━━━━━ SOURCE INFORMATION ━━━━━
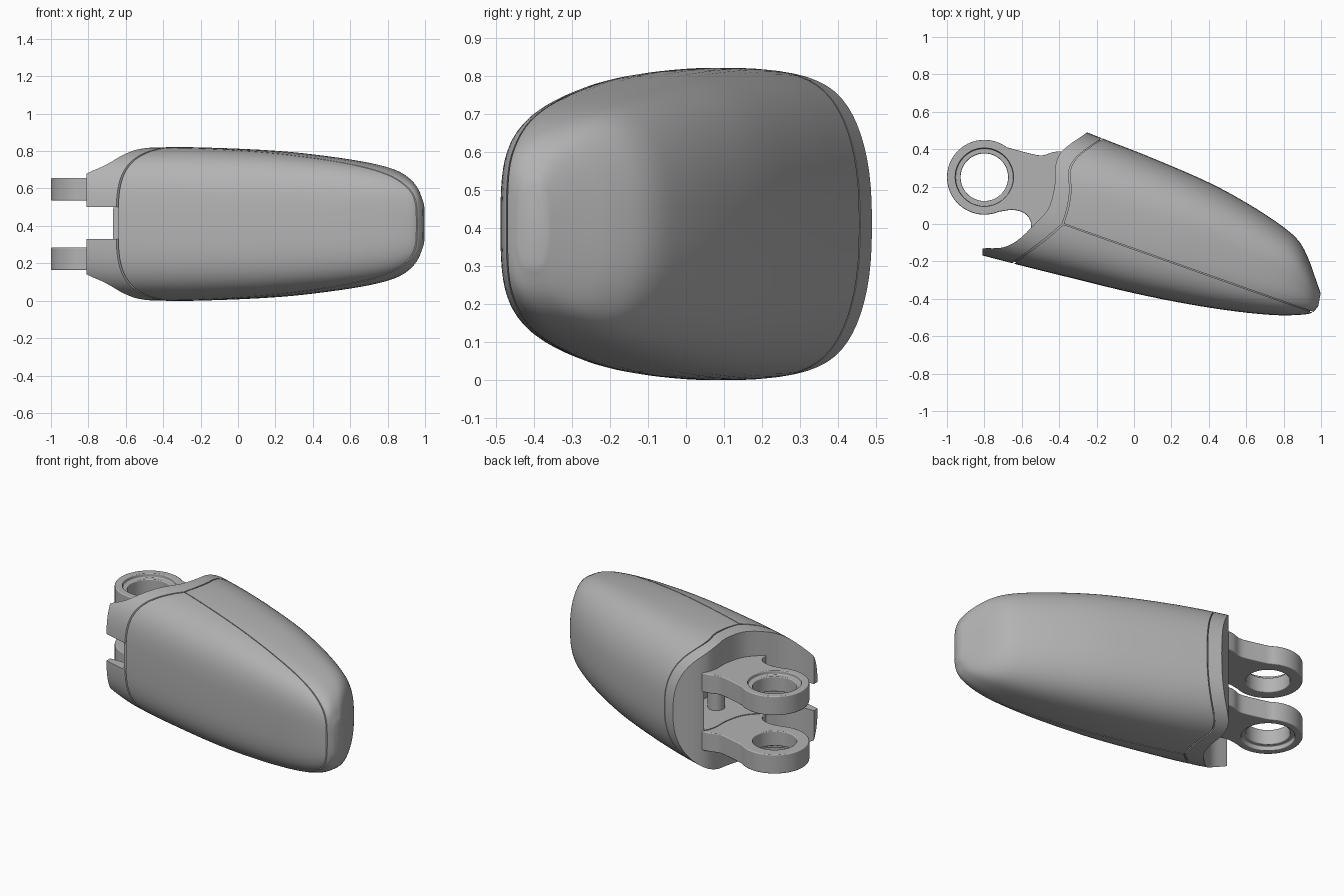
import bpy, bmesh, math
from mathutils import Vector

cube = bpy.data.objects.get("Cube")
if cube:
    bpy.data.objects.remove(cube, do_unlink=True)

MID = 0.41
grey = bpy.data.materials.new("satin_grey")
grey.use_nodes = True
COLOUR = (0.45, 0.45, 0.45, 1)
grey.diffuse_color = COLOUR
grey.node_tree.nodes["Principled BSDF"].inputs["Base Color"].default_value = COLOUR


def finish(bm, name):
    bmesh.ops.recalc_face_normals(bm, faces=bm.faces)
    mesh = bpy.data.meshes.new(name)
    bm.to_mesh(mesh)
    bm.free()
    mesh.materials.append(grey)
    ob = bpy.data.objects.new(name, mesh)
    bpy.context.collection.objects.link(ob)
    return ob


def spline(pts, steps=6):
    """Catmull-Rom curve through points of any dimension."""
    pts = [Vector(p) for p in pts]
    ext = [2 * pts[0] - pts[1]] + pts + [2 * pts[-1] - pts[-2]]
    out = []
    for a, b, c, d in zip(ext, ext[1:], ext[2:], ext[3:]):
        for k in range(steps):
            t = k / steps
            out.append(0.5 * (2 * b + (c - a) * t + (2 * a - 5 * b + 4 * c - d) * t * t
                              + (3 * b - a - 3 * c + d) * t ** 3))
    return out + [pts[-1]]


def prism(name, outline, z0, z1):
    bm = bmesh.new()
    rings = [[bm.verts.new((p[0], p[1], z)) for p in outline] for z in (z0, z1)]
    n = len(outline)
    for ring in rings:
        bm.faces.new(ring)
    for i in range(n):
        j = (i + 1) % n
        bm.faces.new((rings[0][i], rings[0][j], rings[1][j], rings[1][i]))
    return finish(bm, name)


def circle(c, r, a0=0, a1=360, n=48):
    count = n if a1 - a0 == 360 else n + 1
    return [(c[0] + r * math.cos(math.radians(a0 + (a1 - a0) * i / n)),
             c[1] + r * math.sin(math.radians(a0 + (a1 - a0) * i / n))) for i in range(count)]


def boolean(ob, cutter, op):
    m = ob.modifiers.new("cut", 'BOOLEAN')
    m.operation, m.object, m.solver = op, cutter, 'EXACT'
    bpy.context.view_layer.objects.active = ob
    bpy.ops.object.modifier_apply(modifier=m.name)
    bpy.data.objects.remove(cutter, do_unlink=True)


# Sections along the finger: front x, y, back x, y, half height
STATIONS = [
    (-0.98, -0.125, -0.53, 0.60, 0.39),
    (-0.64, -0.213, -0.17, 0.458, 0.41),
    (-0.35, -0.285, 0.10, 0.352, 0.407),
    (0.00, -0.37, 0.40, 0.222, 0.39),
    (0.30, -0.43, 0.62, 0.102, 0.362),
    (0.55, -0.468, 0.79, -0.01, 0.33),
    (0.75, -0.487, 0.88, -0.09, 0.295),
    (0.88, -0.486, 0.93, -0.18, 0.25),
    (0.95, -0.475, 0.97, -0.29, 0.19),
    (0.985, -0.44, 0.998, -0.37, 0.11),
]


def loft(name, inset=0.0, n=72):
    bm = bmesh.new()
    rings = []
    for fx, fy, bx, by, h in spline(STATIONS, 5):
        front, back = Vector((fx, fy)), Vector((bx, by))
        mid, half = (front + back) / 2, (back - front) / 2
        half *= max(0.1, 1 - inset / half.length)
        ring = []
        for i in range(n):
            a = 2 * math.pi * i / n
            c, s = math.cos(a), math.sin(a)
            # the front is boxier than the back
            e = 2 / (2.9 - 0.4 * c)
            p = mid + half * math.copysign(abs(c) ** e, c)
            ring.append(bm.verts.new((p.x, p.y, MID + (h - inset) * math.copysign(abs(s) ** e, s))))
        rings.append(ring)
    for r, q in zip(rings, rings[1:]):
        for i in range(n):
            j = (i + 1) % n
            bm.faces.new((r[i], r[j], q[j], q[i]))
    bm.faces.new(rings[0])
    bm.faces.new(rings[-1])
    return finish(bm, name)


def piece(name, outline, inset=0.0):
    ob = loft(name, inset)
    boolean(ob, prism("trim", outline, -0.5, 1.5), 'INTERSECT')
    return ob


def shift(pts, dx, dy):
    return [(p[0] + dx, p[1] + dy) for p in pts]


# Seam between knuckle cap and fingertip, seen in plan
seam_back = spline([(-0.05, 0.53), (-0.17, 0.455), (-0.30, 0.36), (-0.345, 0.28),
                    (-0.34, 0.18), (-0.355, 0.08), (-0.38, 0.0)])
seam_front = spline([(-0.38, 0.0), (-0.48, -0.085), (-0.645, -0.21), (-0.72, -0.28)])
split_end = (1.1, -0.522)

# Rear shell and front pad, split by a long slanted groove
back_shell = piece("back_shell", shift(seam_back, 0.004, 0.002)
                   + shift([split_end], 0, 0.002) + [(1.3, -0.5), (1.3, 0.8)])
front_pad = piece("front_pad", shift(seam_front, 0.004, -0.003)
                  + [(-0.72, -1), (1.1, -1)] + shift([split_end], 0, -0.003))

# Inner core behind the grooves
seam_all = seam_back + seam_front[1:]
core = piece("inner_core", shift(seam_all, -0.03, 0.01) + [(-0.7, -1), (1.3, -1), (1.3, 0.8)], 0.012)

# Knuckle cap with the lip in front
cap_edge = spline([(-0.81, -0.13), (-0.70, -0.125), (-0.62, -0.085), (-0.55, -0.02),
                   (-0.46, 0.08), (-0.425, 0.20), (-0.42, 0.31), (-0.38, 0.395),
                   (-0.25, 0.49), (-0.14, 0.57)])
cap = piece("knuckle_cap", shift(seam_all, -0.004, 0.002) + [(-0.72, -0.4), (-0.81, -0.4)] + cap_edge)
slot = [(-1.1, -0.5), (-0.57, -0.5), (-0.4, 0.0), (-0.4, 0.2), (-1.1, 0.2)]
boolean(cap, prism("trim", slot, 0.33, 0.50), 'DIFFERENCE')

# Pocket between the lugs
pocket = [(-0.7, -0.06), (-0.15, -0.06), (-0.15, 0.38), (-0.7, 0.38)]
for ob in (cap, core, back_shell, front_pad):
    boolean(ob, prism("trim", pocket, 0.29, 0.54), 'DIFFERENCE')
pin = prism("pocket_pin", circle((-0.27, 0.08), 0.05, n=32), 0.28, 0.55)

# Pair of hinge lugs, mirrored about mid height
HINGE = (-0.80, 0.25)
neck = spline([(-0.72, 0.066), (-0.65, 0.075), (-0.59, 0.06), (-0.555, 0.02), (-0.55, -0.03)], 5)
neck_top = spline([(-0.36, 0.39), (-0.43, 0.385), (-0.49, 0.367), (-0.56, 0.378), (-0.68, 0.41)], 5)
outline = circle(HINGE, 0.2, 58, 292) + neck + [(-0.40, -0.02), (-0.37, 0.1)] + neck_top
lugs = []
for side, name in ((1, "upper_lug"), (-1, "lower_lug")):
    lug = prism(name, outline, *sorted((MID + side * 0.125, MID + side * 0.247)))
    boolean(lug, prism("trim", circle(HINGE, 0.127), -0.2, 1.2), 'DIFFERENCE')
    boolean(lug, prism("trim", circle(HINGE, 0.155), *sorted((MID + side * 0.222, MID + side * 0.3))),
            'DIFFERENCE')
    bev = lug.modifiers.new("soft_edges", 'BEVEL')
    bev.width, bev.segments, bev.angle_limit = 0.008, 2, math.radians(50)
    bev.harden_normals = True
    lugs.append(lug)

# Smooth shading with crisp edges
bpy.ops.object.select_all(action='DESELECT')
for ob in (back_shell, front_pad, core, cap, pin, *lugs):
    ob.select_set(True)
bpy.context.view_layer.objects.active = cap
bpy.ops.object.shade_smooth_by_angle(angle=math.radians(35))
━━━━━
» **TASK PROMPT**
Lines above that contain the string "data" make up the answer.

» **OUTPUT BELOW**
cube = bpy.data.objects.get("Cube")
    bpy.data.objects.remove(cube, do_unlink=True)
grey = bpy.data.materials.new("satin_grey")
    mesh = bpy.data.meshes.new(name)
    ob = bpy.data.objects.new(name, mesh)
    bpy.data.objects.remove(cutter, do_unlink=True)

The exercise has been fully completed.